§ WORK TO COMPLETE: Print exactly the lines below between the line holding "# wall plates and rivets" and the line holding "sector(bm, 40, 66, 0.68, 0.84, wall(-0.02), wall(0.013), 8)", inclusive, and nothing more.
───── RECORDS SHOWN ─────
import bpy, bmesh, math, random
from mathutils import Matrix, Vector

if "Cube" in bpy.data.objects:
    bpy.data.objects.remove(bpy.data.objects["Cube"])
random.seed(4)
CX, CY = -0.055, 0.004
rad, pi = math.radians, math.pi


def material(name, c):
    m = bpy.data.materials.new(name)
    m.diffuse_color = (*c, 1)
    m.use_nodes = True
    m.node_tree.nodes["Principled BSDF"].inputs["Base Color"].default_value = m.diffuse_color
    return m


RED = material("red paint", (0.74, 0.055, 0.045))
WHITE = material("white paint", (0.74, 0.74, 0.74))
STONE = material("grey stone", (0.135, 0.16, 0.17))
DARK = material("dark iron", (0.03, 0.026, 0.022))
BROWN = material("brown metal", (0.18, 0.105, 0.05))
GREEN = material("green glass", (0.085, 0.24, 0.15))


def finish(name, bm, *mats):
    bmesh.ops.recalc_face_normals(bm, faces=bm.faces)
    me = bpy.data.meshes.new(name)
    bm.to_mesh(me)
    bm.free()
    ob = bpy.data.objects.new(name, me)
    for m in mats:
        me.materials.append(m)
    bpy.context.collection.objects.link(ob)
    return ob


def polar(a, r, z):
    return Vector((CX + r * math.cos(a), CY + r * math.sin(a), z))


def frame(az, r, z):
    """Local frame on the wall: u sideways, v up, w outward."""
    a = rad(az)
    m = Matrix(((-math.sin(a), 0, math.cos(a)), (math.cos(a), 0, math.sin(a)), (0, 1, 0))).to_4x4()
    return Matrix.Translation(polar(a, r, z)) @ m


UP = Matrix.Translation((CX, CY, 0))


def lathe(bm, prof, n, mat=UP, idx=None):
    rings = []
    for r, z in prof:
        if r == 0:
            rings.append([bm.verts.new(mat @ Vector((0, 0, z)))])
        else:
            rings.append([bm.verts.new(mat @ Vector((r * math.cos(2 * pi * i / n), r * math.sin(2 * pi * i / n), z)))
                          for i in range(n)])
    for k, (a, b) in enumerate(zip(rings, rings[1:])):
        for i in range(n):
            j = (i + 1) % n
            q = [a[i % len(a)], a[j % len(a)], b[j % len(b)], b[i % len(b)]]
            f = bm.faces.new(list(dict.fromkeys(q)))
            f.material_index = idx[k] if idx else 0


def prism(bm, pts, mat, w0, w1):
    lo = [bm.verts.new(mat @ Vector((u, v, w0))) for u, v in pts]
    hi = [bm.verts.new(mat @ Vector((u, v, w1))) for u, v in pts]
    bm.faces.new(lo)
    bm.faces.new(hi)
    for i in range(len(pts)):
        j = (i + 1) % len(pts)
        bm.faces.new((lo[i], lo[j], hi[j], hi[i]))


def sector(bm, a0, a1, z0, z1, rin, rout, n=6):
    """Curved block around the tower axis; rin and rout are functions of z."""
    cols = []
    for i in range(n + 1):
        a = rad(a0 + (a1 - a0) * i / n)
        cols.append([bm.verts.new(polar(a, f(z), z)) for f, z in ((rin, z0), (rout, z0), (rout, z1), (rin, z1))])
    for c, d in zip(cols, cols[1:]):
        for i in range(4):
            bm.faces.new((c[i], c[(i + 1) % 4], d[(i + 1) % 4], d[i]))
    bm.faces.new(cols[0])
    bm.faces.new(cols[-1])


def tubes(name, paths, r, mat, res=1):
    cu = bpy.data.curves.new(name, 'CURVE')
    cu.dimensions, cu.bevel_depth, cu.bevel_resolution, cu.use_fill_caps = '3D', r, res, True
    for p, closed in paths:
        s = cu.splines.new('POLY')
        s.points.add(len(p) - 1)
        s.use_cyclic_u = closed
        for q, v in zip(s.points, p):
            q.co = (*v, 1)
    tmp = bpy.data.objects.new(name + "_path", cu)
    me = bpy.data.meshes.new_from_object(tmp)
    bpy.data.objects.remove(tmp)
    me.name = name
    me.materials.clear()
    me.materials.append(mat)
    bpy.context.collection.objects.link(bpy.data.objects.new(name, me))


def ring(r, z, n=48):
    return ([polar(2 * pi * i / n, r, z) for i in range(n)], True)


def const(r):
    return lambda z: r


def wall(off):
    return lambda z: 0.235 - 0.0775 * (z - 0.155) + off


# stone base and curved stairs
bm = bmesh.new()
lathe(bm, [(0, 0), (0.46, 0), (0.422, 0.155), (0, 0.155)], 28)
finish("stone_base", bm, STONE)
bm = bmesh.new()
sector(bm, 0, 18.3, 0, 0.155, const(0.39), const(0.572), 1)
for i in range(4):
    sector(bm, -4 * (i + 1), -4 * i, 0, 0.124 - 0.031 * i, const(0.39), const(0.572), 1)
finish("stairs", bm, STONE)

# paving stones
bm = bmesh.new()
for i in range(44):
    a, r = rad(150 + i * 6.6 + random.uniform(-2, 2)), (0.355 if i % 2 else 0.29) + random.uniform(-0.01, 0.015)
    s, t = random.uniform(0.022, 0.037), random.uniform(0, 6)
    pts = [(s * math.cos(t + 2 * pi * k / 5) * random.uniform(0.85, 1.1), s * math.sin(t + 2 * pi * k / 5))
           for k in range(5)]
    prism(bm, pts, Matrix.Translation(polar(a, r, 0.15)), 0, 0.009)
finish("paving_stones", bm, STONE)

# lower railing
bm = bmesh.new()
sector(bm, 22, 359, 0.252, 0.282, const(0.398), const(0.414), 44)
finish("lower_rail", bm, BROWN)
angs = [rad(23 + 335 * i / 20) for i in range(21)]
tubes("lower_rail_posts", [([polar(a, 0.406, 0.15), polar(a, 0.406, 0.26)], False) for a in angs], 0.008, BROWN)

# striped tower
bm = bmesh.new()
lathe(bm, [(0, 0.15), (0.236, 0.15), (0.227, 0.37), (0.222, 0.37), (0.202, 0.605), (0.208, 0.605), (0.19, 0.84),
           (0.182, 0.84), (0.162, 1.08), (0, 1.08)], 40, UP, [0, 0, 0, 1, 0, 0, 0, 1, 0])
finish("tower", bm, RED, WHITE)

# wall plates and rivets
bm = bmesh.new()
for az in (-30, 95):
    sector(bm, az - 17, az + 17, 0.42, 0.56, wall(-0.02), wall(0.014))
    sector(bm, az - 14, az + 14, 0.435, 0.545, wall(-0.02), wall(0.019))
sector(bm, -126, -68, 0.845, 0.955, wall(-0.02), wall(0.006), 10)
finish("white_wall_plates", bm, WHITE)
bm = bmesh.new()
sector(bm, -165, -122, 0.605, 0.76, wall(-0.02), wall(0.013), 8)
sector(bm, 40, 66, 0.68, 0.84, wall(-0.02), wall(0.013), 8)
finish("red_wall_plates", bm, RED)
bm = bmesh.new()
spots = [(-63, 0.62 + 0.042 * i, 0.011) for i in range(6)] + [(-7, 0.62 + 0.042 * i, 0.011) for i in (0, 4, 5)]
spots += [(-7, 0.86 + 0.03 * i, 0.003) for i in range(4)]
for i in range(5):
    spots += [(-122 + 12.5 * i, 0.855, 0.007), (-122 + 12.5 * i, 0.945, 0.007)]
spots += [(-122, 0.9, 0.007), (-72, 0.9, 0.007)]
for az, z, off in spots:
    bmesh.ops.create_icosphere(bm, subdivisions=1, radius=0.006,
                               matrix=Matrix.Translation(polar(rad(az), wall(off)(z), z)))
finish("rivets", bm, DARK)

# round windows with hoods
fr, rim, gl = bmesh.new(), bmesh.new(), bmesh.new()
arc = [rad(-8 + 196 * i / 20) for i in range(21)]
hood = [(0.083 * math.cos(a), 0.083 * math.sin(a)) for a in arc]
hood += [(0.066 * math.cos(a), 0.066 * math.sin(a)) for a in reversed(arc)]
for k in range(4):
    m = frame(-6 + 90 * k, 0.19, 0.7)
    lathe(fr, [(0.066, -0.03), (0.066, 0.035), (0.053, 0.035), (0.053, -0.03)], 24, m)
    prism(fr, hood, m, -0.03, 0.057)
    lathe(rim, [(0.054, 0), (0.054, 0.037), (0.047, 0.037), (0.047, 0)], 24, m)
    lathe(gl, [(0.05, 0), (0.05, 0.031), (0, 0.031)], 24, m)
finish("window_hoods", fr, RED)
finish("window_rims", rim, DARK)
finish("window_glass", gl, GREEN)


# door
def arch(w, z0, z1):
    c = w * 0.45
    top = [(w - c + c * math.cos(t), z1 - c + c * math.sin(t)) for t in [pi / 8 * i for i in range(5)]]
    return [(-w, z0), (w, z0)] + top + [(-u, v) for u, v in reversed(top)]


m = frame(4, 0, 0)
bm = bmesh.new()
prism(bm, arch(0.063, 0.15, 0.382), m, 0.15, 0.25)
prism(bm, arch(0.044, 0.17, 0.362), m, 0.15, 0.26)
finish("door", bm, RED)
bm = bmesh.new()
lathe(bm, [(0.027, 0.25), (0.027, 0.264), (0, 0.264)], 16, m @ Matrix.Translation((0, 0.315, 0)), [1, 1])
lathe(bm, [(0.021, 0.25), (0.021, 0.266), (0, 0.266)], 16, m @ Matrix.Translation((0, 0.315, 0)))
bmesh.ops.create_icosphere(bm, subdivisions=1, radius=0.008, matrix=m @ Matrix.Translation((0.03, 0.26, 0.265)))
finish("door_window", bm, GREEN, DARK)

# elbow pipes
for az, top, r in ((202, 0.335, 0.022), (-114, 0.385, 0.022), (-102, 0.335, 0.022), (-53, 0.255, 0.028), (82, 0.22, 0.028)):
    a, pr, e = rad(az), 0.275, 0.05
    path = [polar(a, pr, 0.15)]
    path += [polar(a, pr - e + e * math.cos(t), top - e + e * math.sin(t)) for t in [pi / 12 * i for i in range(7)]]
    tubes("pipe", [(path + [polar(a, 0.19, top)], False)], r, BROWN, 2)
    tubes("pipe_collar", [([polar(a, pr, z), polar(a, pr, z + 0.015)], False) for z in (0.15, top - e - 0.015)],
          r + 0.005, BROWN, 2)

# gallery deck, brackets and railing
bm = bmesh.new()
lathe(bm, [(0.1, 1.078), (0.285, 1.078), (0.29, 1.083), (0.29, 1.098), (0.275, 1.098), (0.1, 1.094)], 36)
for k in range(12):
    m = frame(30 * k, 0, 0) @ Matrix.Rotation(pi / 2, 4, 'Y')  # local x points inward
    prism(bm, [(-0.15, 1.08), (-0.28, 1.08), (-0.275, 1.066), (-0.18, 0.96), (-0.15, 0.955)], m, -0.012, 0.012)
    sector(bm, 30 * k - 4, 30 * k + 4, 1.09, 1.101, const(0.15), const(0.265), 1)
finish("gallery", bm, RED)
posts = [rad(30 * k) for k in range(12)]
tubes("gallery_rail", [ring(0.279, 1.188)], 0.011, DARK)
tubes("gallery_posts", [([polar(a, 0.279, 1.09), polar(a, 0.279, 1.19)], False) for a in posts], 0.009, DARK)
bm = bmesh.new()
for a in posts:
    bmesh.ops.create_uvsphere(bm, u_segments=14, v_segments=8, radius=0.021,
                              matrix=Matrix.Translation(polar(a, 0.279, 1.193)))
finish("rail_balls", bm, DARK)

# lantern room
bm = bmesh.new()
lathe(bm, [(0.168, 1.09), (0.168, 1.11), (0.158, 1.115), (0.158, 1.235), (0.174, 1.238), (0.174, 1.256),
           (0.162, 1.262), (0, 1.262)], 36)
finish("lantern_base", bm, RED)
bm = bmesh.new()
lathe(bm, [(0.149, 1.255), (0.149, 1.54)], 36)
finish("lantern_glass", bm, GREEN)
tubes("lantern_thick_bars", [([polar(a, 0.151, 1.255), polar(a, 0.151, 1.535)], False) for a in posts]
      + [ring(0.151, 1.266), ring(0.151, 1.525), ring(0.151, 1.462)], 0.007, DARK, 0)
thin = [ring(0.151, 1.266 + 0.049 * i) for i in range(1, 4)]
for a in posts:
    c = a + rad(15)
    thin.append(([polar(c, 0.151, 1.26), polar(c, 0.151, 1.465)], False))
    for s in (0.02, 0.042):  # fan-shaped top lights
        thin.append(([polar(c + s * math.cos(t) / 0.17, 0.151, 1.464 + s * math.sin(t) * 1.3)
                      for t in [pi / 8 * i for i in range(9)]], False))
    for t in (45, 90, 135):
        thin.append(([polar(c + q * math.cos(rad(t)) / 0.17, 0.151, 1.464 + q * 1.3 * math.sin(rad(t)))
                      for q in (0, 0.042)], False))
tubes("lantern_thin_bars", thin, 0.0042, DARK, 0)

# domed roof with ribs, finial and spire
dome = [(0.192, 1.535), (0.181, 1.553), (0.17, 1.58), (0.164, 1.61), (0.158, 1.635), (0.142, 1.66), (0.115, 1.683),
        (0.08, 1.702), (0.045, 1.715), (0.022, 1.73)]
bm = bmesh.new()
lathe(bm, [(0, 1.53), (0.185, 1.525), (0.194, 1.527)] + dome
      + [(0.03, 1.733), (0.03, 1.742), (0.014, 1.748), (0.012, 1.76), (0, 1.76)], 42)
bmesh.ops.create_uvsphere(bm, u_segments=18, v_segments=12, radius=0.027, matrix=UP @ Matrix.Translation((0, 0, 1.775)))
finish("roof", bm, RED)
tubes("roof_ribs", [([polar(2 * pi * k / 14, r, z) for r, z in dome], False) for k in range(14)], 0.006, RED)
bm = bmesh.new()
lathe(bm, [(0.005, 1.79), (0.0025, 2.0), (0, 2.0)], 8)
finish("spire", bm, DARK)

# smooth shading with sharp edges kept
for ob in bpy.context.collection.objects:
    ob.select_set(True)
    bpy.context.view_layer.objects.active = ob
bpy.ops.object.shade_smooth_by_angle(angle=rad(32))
─────
§ ANSWER AREA:
# wall plates and rivets
bm = bmesh.new()
for az in (-30, 95):
    sector(bm, az - 17, az + 17, 0.42, 0.56, wall(-0.02), wall(0.014))
    sector(bm, az - 14, az + 14, 0.435, 0.545, wall(-0.02), wall(0.019))
sector(bm, -126, -68, 0.845, 0.955, wall(-0.02), wall(0.006), 10)
finish("white_wall_plates", bm, WHITE)
bm = bmesh.new()
sector(bm, -165, -122, 0.605, 0.76, wall(-0.02), wall(0.013), 8)
sector(bm, 40, 66, 0.68, 0.84, wall(-0.02), wall(0.013), 8)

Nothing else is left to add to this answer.